Cut the hard-cooked egg into 1/4-inch cubes. Set aside. Sprinkle the tuna mixture with lemon zest and top with the chopped egg. Serve at room temperature with mixed greens and a baguette.
Prep time: 15 minutes Serves: makes about 2 cups dip
Ingredients: 1 19-oz. can Cannellini Beans 2 large cloves of Garlic 1 Tbsp fresh (not dried) Rosemary juice of 1/2 Lemon extra virgin Olive Oil Salt Pepper
A selection of vegetables to serve (carrots, peppers, etc.)
Assembly: Drain beans and rinse. Put in food processor and pulse until puréed. Add garlic and rosemary and mix until combined. Pour in 1/4 cup olive oil and juice of 1/2 of a lemon and blend until creamy and garlic and rosemary seem to be incorporated.
Taste. To finish, add 1/8 teaspoon freshly-ground black pepper and 1/4 teaspoon salt. Pulse again. Place in serving bowl and drizzle with additional olive oil. Serve with chopped vegetables.
Prep time: 15 minutes Serves: makes about 3 cups fruit salad
Ingredients: Can use any fresh, seasonal fruit 1 cup Blackberries, halved 4 White Peaches, cubed 2 Apricots, cubed 1 cup Cherries, pitted and halved 3 Plums, cubed 2 tsp. White or Cane Sugar juice of 1/2 Orange 1/4 cup Brandy
Assembly: Chop all of the fruit and put into a bowl. Sprinkle with sugar. Pour orange juice over fruit. Add brandy. Toss together and put in refrigerator to macerate for at least an hour.
Serve on its own or with ice cream, brownies, sponge cake or anything that can also soak up the syrup.
This is my all-time favorite brownie recipe. After discovering how easy and delicious it was to make these, I never went back to the box again. This recipe has been internationally road-tested and the results devoured on a multi-national level.

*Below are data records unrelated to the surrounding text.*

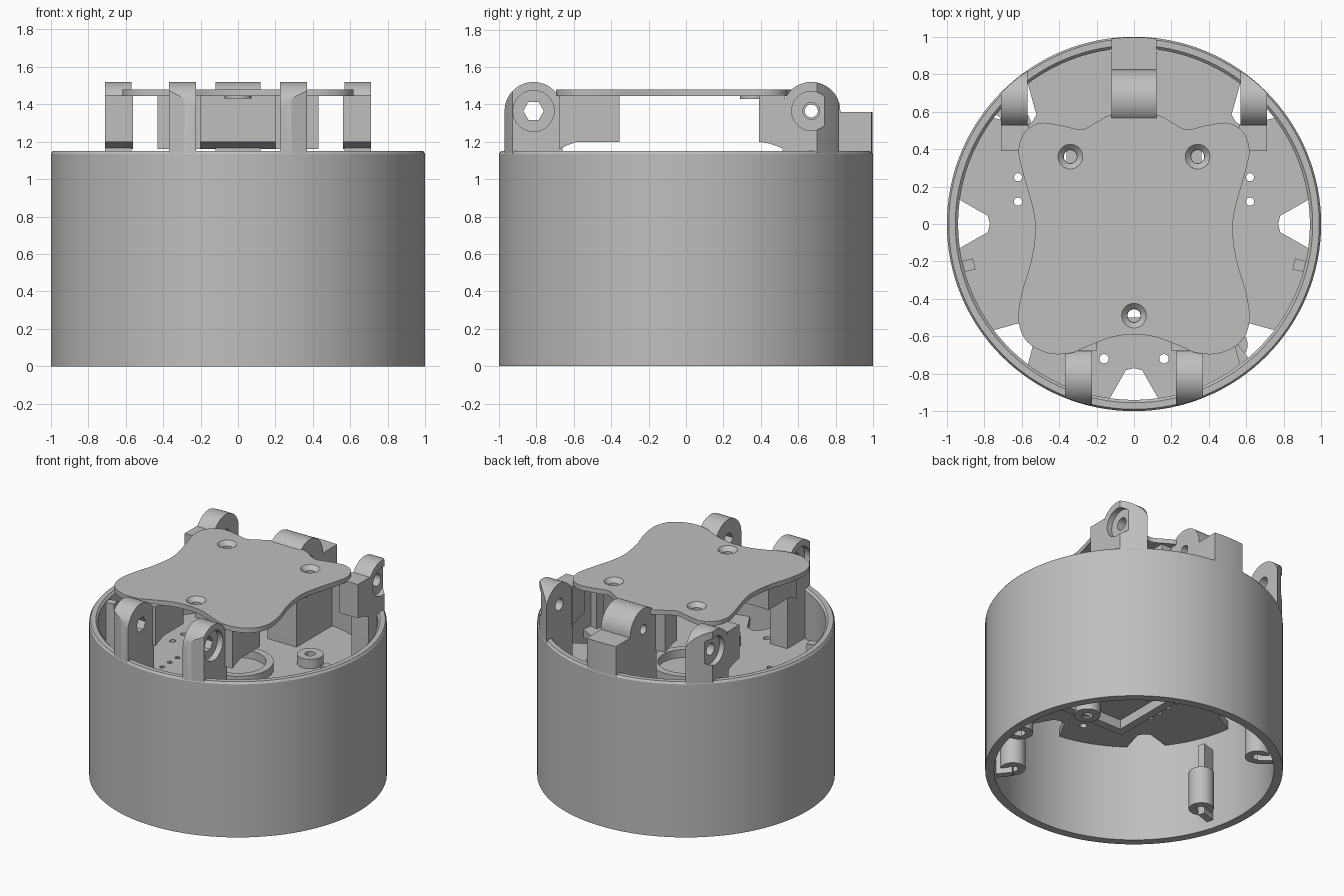
import bpy, bmesh
from math import cos, sin, pi, radians
from mathutils import Matrix, Vector

if "Cube" in bpy.data.objects:
    bpy.data.objects.remove(bpy.data.objects["Cube"])

grey = bpy.data.materials.new("warm_grey")
colour = (0.53, 0.52, 0.505, 1)
grey.use_nodes = True
grey.diffuse_color = colour
grey.node_tree.nodes["Principled BSDF"].inputs["Base Color"].default_value = colour

# Local axes of a slab drawn in the side plane: x -> y, y -> z, z -> x
SIDE = Matrix(((0, 0, 1, 0), (1, 0, 0, 0), (0, 1, 0, 0), (0, 0, 0, 1)))
parts = []


def add_mesh(name, bm):
    bmesh.ops.remove_doubles(bm, verts=bm.verts, dist=0.0002)
    bmesh.ops.recalc_face_normals(bm, faces=bm.faces)
    mesh = bpy.data.meshes.new(name)
    bm.to_mesh(mesh)
    bm.free()
    mesh.materials.clear()
    mesh.materials.append(grey)
    obj = bpy.data.objects.new(name, mesh)
    bpy.context.collection.objects.link(obj)
    parts.append(obj)
    return obj


def circle(x, y, r, n=32):
    return [(x + r * cos(2 * pi * i / n), y + r * sin(2 * pi * i / n)) for i in range(n)]


def slab(name, outline, lo, hi, holes=(), side=False):
    """Flat outline with holes, extruded from lo to hi."""
    curve = bpy.data.curves.new(name, "CURVE")
    curve.dimensions = "2D"
    curve.fill_mode = "BOTH"
    curve.extrude = (hi - lo) / 2
    for loop in (outline, *holes):
        spline = curve.splines.new("POLY")
        spline.points.add(len(loop) - 1)
        for point, (x, y) in zip(spline.points, loop):
            point.co = (x, y, 0, 1)
        spline.use_cyclic_u = True
    temp = bpy.data.objects.new(name, curve)
    bpy.context.collection.objects.link(temp)
    bpy.context.view_layer.update()
    depsgraph = bpy.context.evaluated_depsgraph_get()
    raw = bpy.data.meshes.new_from_object(temp.evaluated_get(depsgraph))
    bm = bmesh.new()
    bm.from_mesh(raw)
    bpy.data.objects.remove(temp)
    bpy.data.curves.remove(curve)
    bpy.data.meshes.remove(raw)
    bm.transform(Matrix.Translation((0, 0, (lo + hi) / 2)))
    if side:
        bm.transform(SIDE)
    return add_mesh(name, bm)


def lathe(name, profile, x=0, y=0, steps=32):
    """Closed (radius, height) profile turned about a vertical axis."""
    bm = bmesh.new()
    verts = [bm.verts.new((r, 0, z)) for r, z in profile]
    edges = [bm.edges.new((v, verts[i - 1])) for i, v in enumerate(verts)]
    bmesh.ops.spin(bm, geom=verts + edges, cent=(0, 0, 0), axis=(0, 0, 1),
                   angle=2 * pi, steps=steps, use_duplicate=False)
    bm.transform(Matrix.Translation((x, y, 0)))
    return add_mesh(name, bm)


def tube(name, x, y, r, hole, lo, hi):
    return lathe(name, [(hole, lo), (r, lo), (r, hi), (hole, hi)], x, y, 24)


def box(name, x0, x1, y0, y1, z0, z1):
    return slab(name, [(x0, y0), (x1, y0), (x1, y1), (x0, y1)], z0, z1)


def smooth_loop(points, n=6):
    """Closed Catmull-Rom curve."""
    out, count = [], len(points)
    for i in range(count):
        a, b, c, d = (Vector(points[(i + k) % count]) for k in (-1, 0, 1, 2))
        for t in (j / n for j in range(n)):
            p = 2 * b + (c - a) * t + (2 * a - 5 * b + 4 * c - d) * t ** 2 \
                + (3 * b - a - 3 * c + d) * t ** 3
            out.append(tuple(p / 2))
    return out


# Outer drum
lathe("drum_shell", [(0.94, 0), (1, 0), (1, 1.135), (0.99, 1.15), (0.955, 1.15), (0.94, 1.135)],
      steps=128)

# Chassis floor with eight rounded rim notches
FLOOR = 0.72
TOP = FLOOR + 0.06
outline = []
for k in range(8):
    a = radians(45 * k)
    for x, y in ((0.81, -0.06), (0.782, -0.045), (0.77, 0), (0.782, 0.045), (0.81, 0.06)):
        outline.append((x * cos(a) - y * sin(a), x * sin(a) + y * cos(a)))
    for i in range(9):
        b = a + radians(8 + 29 * i / 8)
        outline.append((0.945 * cos(b), 0.945 * sin(b)))
screws = [(-0.34, 0.36), (0.34, 0.36), (0, -0.49)]
holes = [circle(s * 0.16, -0.72, 0.025, 16) for s in (-1, 1)]
holes += [circle(s * 0.44, -0.35 + 0.09 * i, 0.018, 10) for s in (-1, 1) for i in range(6)]
holes += [circle(s * 0.62, 0.12 + 0.13 * i, 0.022, 12) for s in (-1, 1) for i in range(2)]
slab("chassis_floor", outline, FLOOR, TOP, holes + [circle(x, y, 0.035, 16) for x, y in screws])
for x, y in screws:
    tube("floor_boss", x, y, 0.09, 0.035, FLOOR - 0.08, TOP + 0.07)

# Board frame below the floor
rect = lambda w, h: [(-w, -h), (w, -h), (w, h), (-w, h)]
slab("board_frame", rect(0.36, 0.56), FLOOR - 0.07, FLOOR, [rect(0.3, 0.5)])
tube("centre_ring", 0, 0, 0.24, 0.19, TOP, TOP + 0.06)

# Screw pillars and their fins on the drum wall
for degrees in (197, 343, 140, 309):
    a = radians(degrees)
    tube("wall_pillar", 0.83 * cos(a), 0.83 * sin(a), 0.085, 0.035, 0.1, 0.38)
    fin = box("wall_fin", 0.83, 0.95, -0.025, 0.025, 0.06, 0.6)
    fin.data.transform(Matrix.Rotation(a, 4, "Z"))
for s in (-1, 1):
    tab = box("locking_tab", 0.88, 0.95, -0.03, 0.03, TOP, 1.13)
    tab.data.transform(Matrix.Rotation(radians(-14 if s > 0 else 194), 4, "Z"))

# Hinge lugs, trimmed to the drum radius
bpy.ops.mesh.primitive_cylinder_add(vertices=128, radius=0.998, depth=3, location=(0, 0, 1))
cutter = bpy.context.object
cutter.name = "lug_trimmer"
cutter.hide_render = True


def lug(name, y, x0, x1, hole, base=0.76, sides=24):
    r, z = 0.155, 1.365
    arc = [(y + r * cos(pi * i / 24), z + r * sin(pi * i / 24)) for i in range(25)]
    obj = slab(name, arc + [(y - r, base), (y + r, base)], min(x0, x1), max(x0, x1),
               [circle(y, z, hole, sides)], True)
    trim = obj.modifiers.new("trim", "BOOLEAN")
    trim.operation = "INTERSECT"
    trim.solver = "EXACT"
    trim.object = cutter
    return obj


for s in (-1, 1):
    lug("front_lug", -0.815, s * 0.225, s * 0.325, 0.055, sides=6)
    lug("front_lug_recess", -0.815, s * 0.325, s * 0.37, 0.11, sides=32)
    lug("rear_side_lug", 0.67, s * 0.57, s * 0.67, 0.045)
    lug("rear_side_lug_recess", 0.67, s * 0.67, s * 0.71, 0.105, sides=32)
lug("rear_lug", 0.67, -0.12, 0.12, 0.035)
stop = box("rear_lug_stop", -0.12, 0.12, 0.8, 0.998, 0.76, 1.36)
trim = stop.modifiers.new("trim", "BOOLEAN")
trim.operation = "INTERSECT"
trim.object = cutter

bpy.context.view_layer.update()
depsgraph = bpy.context.evaluated_depsgraph_get()
for obj in [o for o in parts if o.modifiers]:
    trimmed = bpy.data.meshes.new_from_object(obj.evaluated_get(depsgraph))
    obj.modifiers.clear()
    obj.data = trimmed
    trimmed.materials.clear()
    trimmed.materials.append(grey)
bpy.data.objects.remove(cutter)

# Legs hanging below the cover beside each lug
front_leg = [(-0.68, 1.16), (-0.64, 1.18), (-0.58, 1.2), (-0.355, 1.2), (-0.355, 1.45), (-0.68, 1.45)]
rear_leg = [(0.53, 1.16), (0.53, 1.45), (0.39, 1.45), (0.39, 1.2), (0.45, 1.19)]
for s in (-1, 1):
    slab("front_leg", front_leg, *sorted((s * 0.2, s * 0.43)), side=True)
    slab("rear_side_leg", rear_leg, *sorted((s * 0.56, s * 0.71)), side=True)
slab("rear_leg", rear_leg, -0.2, 0.2, side=True)

# Wavy top cover with countersunk screw seats
half = [(0.12, 0.585), (0.2, 0.545), (0.28, 0.505), (0.38, 0.525), (0.5, 0.54), (0.585, 0.49),
        (0.617, 0.39), (0.59, 0.26), (0.545, 0.1), (0.527, -0.03), (0.55, -0.2), (0.6, -0.37),
        (0.617, -0.52), (0.57, -0.63), (0.46, -0.69), (0.34, -0.69), (0.24, -0.65), (0.12, -0.605)]
cover = smooth_loop([(0, 0.59)] + half + [(0, -0.59)] + [(-x, y) for x, y in reversed(half)])
slab("top_cover", cover, 1.445, 1.48, [circle(x, y, 0.07) for x, y in screws])
for x, y in screws:
    lathe("screw_seat", [(0.036, 1.43), (0.036, 1.45), (0.066, 1.48), (0.071, 1.48), (0.071, 1.43)], x, y)

# Smooth curved faces and keep sharp corners
bpy.ops.object.select_all(action="DESELECT")
for obj in parts:
    obj.select_set(True)
bpy.context.view_layer.objects.active = parts[0]
bpy.ops.object.shade_smooth_by_angle(angle=radians(30))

It is always a hit when I make it. Today was no exception.
It is from the March 1990 issue of Food & Wine magazine and was named “River Oaks Brownies.” Unfortunately, I have not been able to find the recipe on the website for the magazine. Also, due to copyright issues, I don’t feel as though it is appropriate for me to type it in and re-publish it here. It isn’t my property to do that.
So, I will leave you with one last longing look at them. If you’d made it to our picnic today, you could have had some, too. They are now nicknamed “shameless,” because when trying to decide who got to take them home, we each, in turn, confessed that we’d eaten at least three apiece.